START Record set

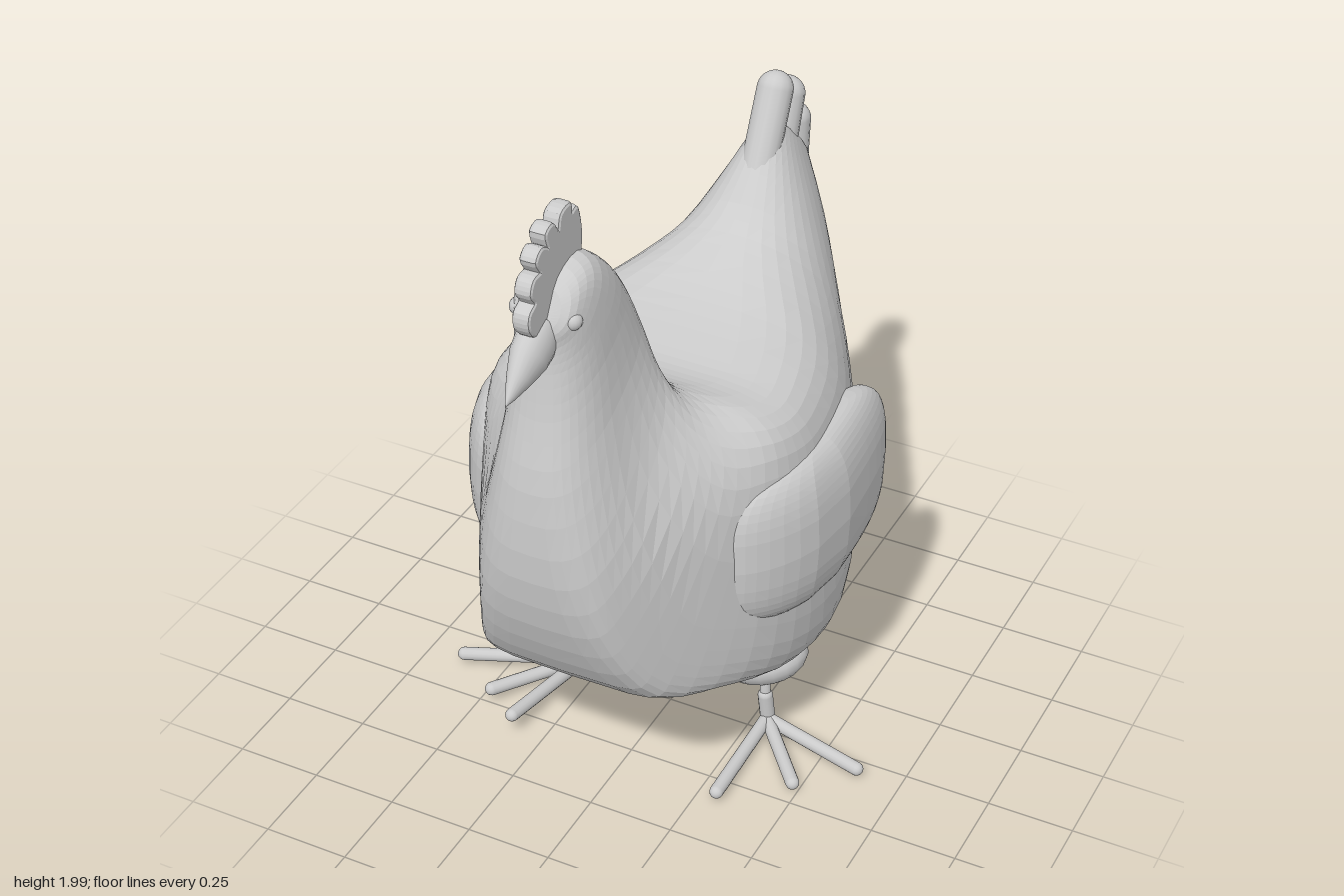
import * as THREE from 'three';
import { mergeVertices } from 'three/addons/utils/BufferGeometryUtils.js';

const mat = new THREE.MeshStandardMaterial({ color: 0xcccccc, flatShading: true });
const smooth = new THREE.MeshStandardMaterial({ color: 0xcccccc });
const V = (x, y, z) => new THREE.Vector3(x, y, z);
const spow = (v, e) => Math.sign(v) * Math.abs(v) ** e;

function add(parent, name, geometry, material = smooth) {
  const mesh = new THREE.Mesh(geometry, material);
  mesh.name = name;
  parent.add(mesh);
  return mesh;
}

// Ribs from tail tip to face: top z, y | bottom z, y | half width | top and bottom squareness
const RIBS = [
  [-0.66, 1.58, -0.79, 1.48, 0.005, 2, 2],
  [-0.64, 1.63, -0.84, 1.44, 0.045, 2, 2],
  [-0.59, 1.60, -0.856, 1.35, 0.08, 2.2, 2],
  [-0.52, 1.52, -0.85, 1.20, 0.14, 2.2, 2],
  [-0.42, 1.42, -0.80, 0.92, 0.235, 2.2, 2.2],
  [-0.30, 1.36, -0.71, 0.62, 0.345, 2.6, 2.5],
  [-0.16, 1.31, -0.52, 0.37, 0.44, 3.4, 3.2],
  [0.00, 1.28, -0.25, 0.24, 0.48, 4.3, 4.6],
  [0.10, 1.27, 0.05, 0.29, 0.49, 4.5, 5],
  [0.18, 1.285, 0.33, 0.41, 0.47, 4, 5],
  [0.24, 1.32, 0.57, 0.52, 0.40, 3, 4.5],
  [0.275, 1.37, 0.70, 0.72, 0.31, 2.6, 3.6],
  [0.285, 1.45, 0.765, 0.97, 0.215, 2.6, 3.2],
  [0.295, 1.55, 0.76, 1.25, 0.155, 2.6, 2.7],
  [0.34, 1.66, 0.72, 1.45, 0.128, 2.5, 2.4],
  [0.42, 1.77, 0.70, 1.58, 0.115, 2.5, 2.2],
  [0.53, 1.85, 0.695, 1.65, 0.1, 2.6, 2.2],
  [0.63, 1.83, 0.70, 1.69, 0.075, 2.5, 2.2],
  [0.685, 1.75, 0.70, 1.73, 0.005, 2, 2],
];

// Straight wedge limits on the width toward breast and tail
function wedge(x, z) {
  const limit = Math.min(0.165 + (0.76 - z) * 0.58, 0.09 + (z + 0.865) * 0.75);
  return x / (1 + Math.abs(x / limit) ** 10) ** 0.1;
}

// Loft through the ribs, each a closed superellipse between its top and bottom points
function bodyGeometry(rows = 54, cols = 40) {
  const top = new THREE.CatmullRomCurve3(RIBS.map(r => V(r[4], r[1], r[0])));
  const bottom = new THREE.CatmullRomCurve3(RIBS.map(r => V(r[4], r[3], r[2])));
  const power = new THREE.CatmullRomCurve3(RIBS.map((r, i) => V(r[5], r[6], i)));
  const pos = [], idx = [];
  for (let i = 0; i <= rows; i++) {
    const T = top.getPoint(i / rows), B = bottom.getPoint(i / rows), P = power.getPoint(i / rows);
    for (let j = 0; j < cols; j++) {
      const a = j / cols * Math.PI * 2, c = Math.cos(a), s = Math.sin(a);
      const e = 2 / (c > 0 ? P.x : P.y), k = spow(c, e) / 2;
      const z = (T.z + B.z) / 2 + (T.z - B.z) * k;
      pos.push(wedge(Math.max(T.x, 0.003) * spow(s, e), z), (T.y + B.y) / 2 + (T.y - B.y) * k, z);
      if (i < rows) {
        const p = i * cols + j, q = i * cols + (j + 1) % cols;
        idx.push(p, p + cols, q, q, p + cols, q + cols);
      }
    }
  }
  const g = new THREE.BufferGeometry();
  g.setAttribute('position', new THREE.Float32BufferAttribute(pos, 3));
  g.setIndex(idx);
  g.computeVertexNormals();
  return g;
}

// Rounded slab bent around the flank: sinks into the body in front, free and thin behind
function wingGeometry(side) {
  let g = new THREE.SphereGeometry(1, 36, 24);
  g.deleteAttribute('uv');
  g.deleteAttribute('normal');
  g = mergeVertices(g, 1e-4);
  const p = g.attributes.position;
  for (let i = 0; i < p.count; i++) {
    const h = spow(p.getY(i), 0.5), z = -0.015 + 0.385 * spow(p.getZ(i), 0.5);
    const bend = z > 0 ? 0.95 * z * z : 0;
    const thick = z > 0 ? 0.085 : 0.085 + 0.08 * z;
    const x = 0.468 + thick * spow(p.getX(i), 0.7) - bend - 0.03 * h * h;
    p.setXYZ(i, x, 0.845 + 0.25 * h + 0.06 * z * (h < 0 ? 1.4 : 0.2), z);
  }
  if (side < 0) {
    g.scale(-1, 1, 1);
    const a = g.index.array;
    for (let i = 0; i < a.length; i += 3) [a[i], a[i + 1]] = [a[i + 1], a[i]];
  }
  g.computeVertexNormals();
  return g;
}

// Round rod with ball ends
function rod(parent, name, a, b, r) {
  const m = add(parent, name, new THREE.CapsuleGeometry(r, a.distanceTo(b), 6, 14));
  m.position.copy(a).add(b).multiplyScalar(0.5);
  m.quaternion.setFromUnitVectors(V(0, 1, 0), b.clone().sub(a).normalize());
  return m;
}

export function createModel() {
  const hen = new THREE.Group();
  hen.name = 'hen';
  const upper = new THREE.Group();
  upper.name = 'upperBody';
  upper.position.x = -0.014;
  hen.add(upper);
  add(upper, 'body', bodyGeometry(), mat);

  // Tail feather tips
  [[-0.57, 1.50, -0.672, 1.708, 0.052], [-0.67, 1.42, -0.752, 1.655, 0.052], [-0.79, 1.28, -0.811, 1.548, 0.046]]
    .forEach(([z0, y0, z1, y1, r]) => rod(upper, 'tailFeather', V(0, y0, z0), V(0, y1, z1), r));

  // Comb
  const outline = [[0.70, 1.70], [0.765, 1.75], [0.765, 1.79], [0.735, 1.81], [0.755, 1.845], [0.74, 1.875],
    [0.705, 1.88], [0.725, 1.92], [0.70, 1.94], [0.665, 1.925], [0.675, 1.97], [0.645, 1.98], [0.615, 1.945],
    [0.60, 1.985], [0.555, 1.99], [0.55, 1.96], [0.525, 1.965], [0.51, 1.93], [0.505, 1.86], [0.53, 1.80], [0.62, 1.76]];
  const edge = new THREE.CatmullRomCurve3(outline.map(([z, y]) => V(z, y, 0)), true);
  const comb = new THREE.ExtrudeGeometry(new THREE.Shape(edge.getPoints(84).map(q => new THREE.Vector2(q.x, q.y))),
    { depth: 0.026, bevelThickness: 0.012, bevelSize: 0.008, bevelSegments: 2 });
  comb.translate(0, 0, -0.013).rotateY(-Math.PI / 2);
  add(upper, 'comb', comb);

  // Beak: narrow curved cone
  const beak = add(upper, 'beak', new THREE.LatheGeometry(
    [[0.064, -0.03], [0.07, 0.02], [0.066, 0.06], [0.042, 0.12], [0.018, 0.17], [0, 0.2]]
      .map(q => new THREE.Vector2(...q)), 20));
  beak.position.set(0, 1.682, 0.692);
  beak.scale.x = 0.72;
  beak.quaternion.setFromUnitVectors(V(0, 1, 0), V(0, -0.52, 0.855).normalize());

  // Paired parts; toe ends listed for each foot
  const toes = {
    '1': [[0.62, 0.035, 0.06], [0.48, 0.03, 0.19], [0.31, 0.04, 0.33]],
    '-1': [[-0.62, 0.05, 0.13], [-0.465, 0.055, 0.24], [-0.34, 0.08, 0.34]],
  };
  for (const s of [1, -1]) {
    const side = s > 0 ? 'left' : 'right';
    add(upper, side + 'Wing', wingGeometry(s), mat);
    const eye = add(upper, side + 'Eye', new THREE.SphereGeometry(0.025, 16, 12));
    eye.position.set(s * 0.075, 1.728, 0.65);

    const leg = new THREE.Group();
    leg.name = side + 'Leg';
    hen.add(leg);
    const thigh = add(leg, 'thigh', new THREE.SphereGeometry(1, 20, 14));
    thigh.scale.set(0.14, 0.085, 0.12);
    thigh.rotation.z = s * 0.25;
    thigh.position.set(s * 0.26, 0.24, -0.065);
    rod(leg, 'shin', V(s * 0.29, 0.22, -0.025), V(s * 0.295, 0.13, -0.02), 0.016);
    rod(leg, 'ankle', V(s * 0.295, 0.125, -0.02), V(s * 0.3, 0.035, -0.03), 0.022);
    toes[s].forEach(t => rod(leg, 'toe', V(s * 0.3, 0.035, -0.025), V(...t), 0.02));
  }
  return hen;
}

END Record set

* [Aim of the task]: Copy every line from the records above that contains the string "bend".

* [Answer space]:
    const bend = z > 0 ? 0.95 * z * z : 0;
    const x = 0.468 + thick * spow(p.getX(i), 0.7) - bend - 0.03 * h * h;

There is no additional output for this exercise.